After shipping out orders yesterday morning, Mike and I spent time reviewing the outline and logistics for a video shoot next week. We’ve been discussing this second video in the Apprenticeship series since we released the Foundations video last year. The idea behind this series is to bring you into the shop to learn the skills every pre-industrial cabinetmaker learned. It is designed to teach you the skills and mindset to approach any project without elaborate full-scale plans or expensive (and dangerous) machines. Rather than show you how to build one specific special piece, we decided to approach this series the way you’d learn in a real apprenticeship setting: you learn the form.
This teaching model is perfect for what I’ve long wanted to convey. I think there are too many videos and articles today on building one specific object. I’d rather enable woodworkers to grasp the form so that they can build whatever size or version they can imagine.

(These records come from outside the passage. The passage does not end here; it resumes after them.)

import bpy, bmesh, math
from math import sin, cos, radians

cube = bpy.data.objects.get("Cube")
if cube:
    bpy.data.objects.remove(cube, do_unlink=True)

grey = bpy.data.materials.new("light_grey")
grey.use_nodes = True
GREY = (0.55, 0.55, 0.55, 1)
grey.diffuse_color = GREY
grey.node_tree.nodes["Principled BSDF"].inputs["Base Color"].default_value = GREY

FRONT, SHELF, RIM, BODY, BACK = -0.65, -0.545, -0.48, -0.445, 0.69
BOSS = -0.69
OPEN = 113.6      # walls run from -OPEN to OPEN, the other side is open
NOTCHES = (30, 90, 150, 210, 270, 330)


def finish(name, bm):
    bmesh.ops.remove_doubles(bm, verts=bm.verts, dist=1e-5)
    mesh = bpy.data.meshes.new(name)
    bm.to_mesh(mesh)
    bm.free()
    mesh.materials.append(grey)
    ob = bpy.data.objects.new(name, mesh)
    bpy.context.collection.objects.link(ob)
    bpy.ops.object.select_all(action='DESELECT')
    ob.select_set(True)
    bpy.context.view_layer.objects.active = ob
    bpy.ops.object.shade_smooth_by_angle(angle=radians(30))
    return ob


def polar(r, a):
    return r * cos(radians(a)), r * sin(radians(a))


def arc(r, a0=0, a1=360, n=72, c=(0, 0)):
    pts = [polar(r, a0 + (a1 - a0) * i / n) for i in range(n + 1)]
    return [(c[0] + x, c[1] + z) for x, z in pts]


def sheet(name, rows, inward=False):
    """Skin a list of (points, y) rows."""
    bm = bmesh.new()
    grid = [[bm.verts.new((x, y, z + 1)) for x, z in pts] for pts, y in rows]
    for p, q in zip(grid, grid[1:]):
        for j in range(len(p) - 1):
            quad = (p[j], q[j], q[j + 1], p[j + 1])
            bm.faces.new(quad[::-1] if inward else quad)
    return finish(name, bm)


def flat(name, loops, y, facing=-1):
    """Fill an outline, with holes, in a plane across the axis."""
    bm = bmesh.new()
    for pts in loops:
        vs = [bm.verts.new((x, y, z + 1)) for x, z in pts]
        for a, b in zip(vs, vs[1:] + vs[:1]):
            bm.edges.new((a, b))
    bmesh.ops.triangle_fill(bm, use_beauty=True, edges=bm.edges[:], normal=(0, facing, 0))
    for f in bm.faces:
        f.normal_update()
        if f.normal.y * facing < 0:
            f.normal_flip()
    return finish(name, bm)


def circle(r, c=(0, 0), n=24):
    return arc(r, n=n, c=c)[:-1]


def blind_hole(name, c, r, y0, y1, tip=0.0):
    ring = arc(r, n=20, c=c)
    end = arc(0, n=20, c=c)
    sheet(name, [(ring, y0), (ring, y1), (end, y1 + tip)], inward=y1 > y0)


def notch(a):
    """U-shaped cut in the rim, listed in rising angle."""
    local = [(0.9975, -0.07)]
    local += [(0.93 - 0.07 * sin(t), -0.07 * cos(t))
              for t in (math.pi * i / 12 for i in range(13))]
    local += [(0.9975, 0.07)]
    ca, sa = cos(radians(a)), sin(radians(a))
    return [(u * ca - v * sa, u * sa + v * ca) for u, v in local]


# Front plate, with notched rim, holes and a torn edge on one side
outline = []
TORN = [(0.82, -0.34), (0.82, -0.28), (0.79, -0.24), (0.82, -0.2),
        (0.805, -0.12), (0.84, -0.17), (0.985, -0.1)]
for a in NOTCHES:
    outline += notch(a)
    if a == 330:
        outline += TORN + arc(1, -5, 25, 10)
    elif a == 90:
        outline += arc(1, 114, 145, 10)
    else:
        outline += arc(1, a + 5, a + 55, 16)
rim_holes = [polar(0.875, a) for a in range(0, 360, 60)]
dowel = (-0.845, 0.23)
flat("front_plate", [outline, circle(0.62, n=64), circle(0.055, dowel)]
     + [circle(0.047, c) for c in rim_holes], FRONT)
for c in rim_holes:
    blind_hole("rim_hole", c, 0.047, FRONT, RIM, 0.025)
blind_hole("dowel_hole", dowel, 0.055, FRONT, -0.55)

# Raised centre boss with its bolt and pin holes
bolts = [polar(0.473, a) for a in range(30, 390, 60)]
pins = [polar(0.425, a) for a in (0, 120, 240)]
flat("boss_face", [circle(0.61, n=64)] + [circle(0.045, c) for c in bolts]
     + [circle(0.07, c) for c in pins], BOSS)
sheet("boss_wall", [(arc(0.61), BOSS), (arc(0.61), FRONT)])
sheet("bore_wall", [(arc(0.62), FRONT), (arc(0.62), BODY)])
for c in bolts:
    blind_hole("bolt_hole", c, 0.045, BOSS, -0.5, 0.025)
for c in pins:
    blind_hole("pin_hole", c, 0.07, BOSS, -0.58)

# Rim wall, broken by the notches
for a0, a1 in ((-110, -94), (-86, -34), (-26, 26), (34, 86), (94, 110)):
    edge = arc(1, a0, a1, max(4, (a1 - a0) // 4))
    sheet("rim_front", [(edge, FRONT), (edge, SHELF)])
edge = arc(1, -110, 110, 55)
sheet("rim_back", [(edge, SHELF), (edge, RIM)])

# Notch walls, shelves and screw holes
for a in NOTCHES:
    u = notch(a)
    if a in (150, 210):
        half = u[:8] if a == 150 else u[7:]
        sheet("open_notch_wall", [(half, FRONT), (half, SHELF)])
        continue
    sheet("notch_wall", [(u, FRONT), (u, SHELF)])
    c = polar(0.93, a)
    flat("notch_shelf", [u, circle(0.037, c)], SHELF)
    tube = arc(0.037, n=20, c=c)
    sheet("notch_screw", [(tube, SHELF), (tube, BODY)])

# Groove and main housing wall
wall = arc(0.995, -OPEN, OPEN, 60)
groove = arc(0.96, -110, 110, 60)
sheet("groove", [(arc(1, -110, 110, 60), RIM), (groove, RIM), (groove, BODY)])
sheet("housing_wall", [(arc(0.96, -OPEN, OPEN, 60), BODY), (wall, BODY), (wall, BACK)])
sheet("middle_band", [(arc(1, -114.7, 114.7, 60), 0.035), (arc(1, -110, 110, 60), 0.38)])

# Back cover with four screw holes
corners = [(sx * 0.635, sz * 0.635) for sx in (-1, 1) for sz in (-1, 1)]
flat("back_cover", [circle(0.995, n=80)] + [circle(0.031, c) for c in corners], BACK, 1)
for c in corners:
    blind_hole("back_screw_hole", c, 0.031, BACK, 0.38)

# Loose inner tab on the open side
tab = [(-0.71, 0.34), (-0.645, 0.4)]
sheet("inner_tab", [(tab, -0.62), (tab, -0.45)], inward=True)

Rather than draw plans for every single commissioned object, period artisans typically approached each piece the same. “You want a table? What wood? How long? Got it.” A table is a table. Under the master craftsman, you’d learn the form’s construction and all the rest is decoration. There are a few variations in construction but most period tables share the same guts.
The video we will be shooting next week is all about building tables with hand tools. Although I won’t be building every table possible, I’ve picked a design that has most of the variations you may encounter. Any features not incorporated into this table will be taught as a side tutorial. The unique focus in our videos is teaching the efficiencies and tolerances of pre-industrial process. Mike and I talk so much about not fretting over tool marks in secondary surfaces but seeing it in the context of a build is important. It’s one thing to tell you not to worry about tear out but it’s another to show you exactly how much tear out is normal and where it’s found.
Pre-industrial cabinetmakers didn’t screw around in their shops and neither do I. This video is about working efficiently with simple tools to achieve real results. It is a powerful feeling to build furniture with a few wooden planes and saws. And anyone can do this. I want you to see how simple this process is.
We rearranged a few shelves in the studio yesterday to install my Nicholson bench for the build. It now has a workholding peg system I copied from Jonathan Fisher’s fascinating workbench because I have fallen in love with it for stock prep. I wrote about this system in the Jonathan Fisher manuscript (which is in Chris’s hands right now) but I had to incorporate it into this video because I want to show how simple and awesome it is. Fisher’s bench is the only known extant example of the peg workholding shown in the 14th-century Nuremberg paintings. There is so much to learn from this way of working. Stay tuned.
So the studio is cleared of clutter and the lumber awaits us at the bench. It all begins Monday morning.